“I think they prefer to keep their stories personal. I also felt, especially with Nicole, what I wanted to say about that relationship, was easily told through other elements that existed.” Kerslake said.

Still, there is an impending sense of doom as things begin to look just a little too good for Goldstein. It’s no secret that the 2008 plane crash, which killed four and left Goldstein and Blink-182 drummer Travis Barker badly burned, played into his undoing.

“Injuries of that sort, PTSD involved or not, former addicts are forced to do painkillers or Xanax, it has a calamitous effect on the ability to sustain their sobriety,” Kerslake said.

Kerslake also doesn’t shy away from pointing blame at the people surrounding Goldstein in the aftermath of the crash.

“If some people around him had maybe behaved differently or were more appreciative of the impact of the plane crash on AM and how that how its effect of awakening (or) reawakening the monsters that ultimately devoured him, (they weren’t) appreciating the power of those things on him,” he said.

Even as Goldstein reflects on his past drug use and the story begins to make it clear that he has fallen off the wagon, he still maintains a certain undeniable charm and likability.

“It’s funny, AM had this natural grace to really connect with other people. He was very disarming and he had a big ego, he wasn’t afraid of beating on his chest but did it in a way that actually was charming,” Kerslake said.

This was perhaps never truer than when he began to work on helping teens get sober, even while fighting his own demons.

“When I saw AM work with the kids, that is where I felt the greatest sense of loss. We had lost a true giant. It wasn’t just that he was a monster DJ and he had an incredible impact on the course of his music history and DJ history” Kerslake said.

Footage of the MTV reality show “Gone Too Far,” which aired after his death, was difficult even for the filmmakers to watch.

“His work with kids and his insight into their condition, his ability to connect with people completely different than him, complete unknowns and kids suffering in the darkness of obscurity it was quite common for Joel (editor, Joel Marcus) and myself to break down and feel the real impact of his loss. People like that are extremely rare and we need them. It’s a loss that shouldn’t have happened,” Kerslake said.

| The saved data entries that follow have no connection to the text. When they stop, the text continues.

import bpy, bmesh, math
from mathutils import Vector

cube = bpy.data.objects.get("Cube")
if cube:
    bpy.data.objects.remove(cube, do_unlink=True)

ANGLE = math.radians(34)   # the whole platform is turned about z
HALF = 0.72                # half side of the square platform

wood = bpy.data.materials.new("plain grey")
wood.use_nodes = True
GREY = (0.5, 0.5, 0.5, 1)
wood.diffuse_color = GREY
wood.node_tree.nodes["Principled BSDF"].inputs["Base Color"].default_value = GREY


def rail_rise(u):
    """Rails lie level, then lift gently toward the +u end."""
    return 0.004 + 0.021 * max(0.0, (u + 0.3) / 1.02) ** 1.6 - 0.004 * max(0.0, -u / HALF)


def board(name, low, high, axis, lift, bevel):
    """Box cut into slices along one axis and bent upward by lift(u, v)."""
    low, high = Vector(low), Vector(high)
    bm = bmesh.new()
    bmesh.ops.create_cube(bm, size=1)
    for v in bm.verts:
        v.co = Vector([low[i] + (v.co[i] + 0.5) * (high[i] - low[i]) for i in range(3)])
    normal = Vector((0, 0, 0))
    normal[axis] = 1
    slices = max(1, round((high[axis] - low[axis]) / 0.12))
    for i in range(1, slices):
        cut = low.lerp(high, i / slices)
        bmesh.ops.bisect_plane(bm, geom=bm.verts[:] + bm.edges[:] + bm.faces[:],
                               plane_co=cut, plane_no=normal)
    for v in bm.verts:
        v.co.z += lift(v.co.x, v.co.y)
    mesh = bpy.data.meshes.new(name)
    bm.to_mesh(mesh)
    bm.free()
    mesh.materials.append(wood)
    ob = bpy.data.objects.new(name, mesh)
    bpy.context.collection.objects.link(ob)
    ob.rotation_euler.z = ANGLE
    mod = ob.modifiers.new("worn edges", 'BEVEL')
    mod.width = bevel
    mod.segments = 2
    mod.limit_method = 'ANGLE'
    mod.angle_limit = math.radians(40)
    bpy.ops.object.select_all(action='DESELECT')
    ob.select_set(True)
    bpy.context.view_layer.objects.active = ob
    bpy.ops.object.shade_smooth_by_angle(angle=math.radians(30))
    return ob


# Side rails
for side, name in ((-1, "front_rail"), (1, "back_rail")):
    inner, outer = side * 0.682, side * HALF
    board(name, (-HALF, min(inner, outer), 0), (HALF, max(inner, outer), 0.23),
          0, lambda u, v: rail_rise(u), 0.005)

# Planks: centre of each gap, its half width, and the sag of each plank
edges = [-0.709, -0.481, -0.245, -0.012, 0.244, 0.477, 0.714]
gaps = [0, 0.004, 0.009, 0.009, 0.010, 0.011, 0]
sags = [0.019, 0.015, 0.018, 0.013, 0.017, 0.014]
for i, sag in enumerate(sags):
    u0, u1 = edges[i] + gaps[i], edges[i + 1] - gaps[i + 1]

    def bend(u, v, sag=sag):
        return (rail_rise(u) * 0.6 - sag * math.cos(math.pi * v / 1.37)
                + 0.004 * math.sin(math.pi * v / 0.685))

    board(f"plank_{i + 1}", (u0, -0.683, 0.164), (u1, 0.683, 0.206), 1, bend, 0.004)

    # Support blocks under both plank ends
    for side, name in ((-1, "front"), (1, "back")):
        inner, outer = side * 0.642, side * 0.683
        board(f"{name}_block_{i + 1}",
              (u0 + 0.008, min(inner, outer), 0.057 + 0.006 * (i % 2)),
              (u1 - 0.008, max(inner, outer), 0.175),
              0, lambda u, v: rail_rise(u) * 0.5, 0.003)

Preventing further casualties of addiction is just as important to the filmmaker as telling the story of DJ AM. Before his death he began working with MusiCares, a foundation created for musicians to turn to during a crisis, one subset deals specifically with artists in recovery from substance abuse.

The DJ AM memorial fund, established at the time of Goldstein’s death has continued a relationship with MusiCares and “this film is part of that effort to extend his legacy in the world of recovery,” Kerslake said.

Part of the films proceeds will go towards the benefit.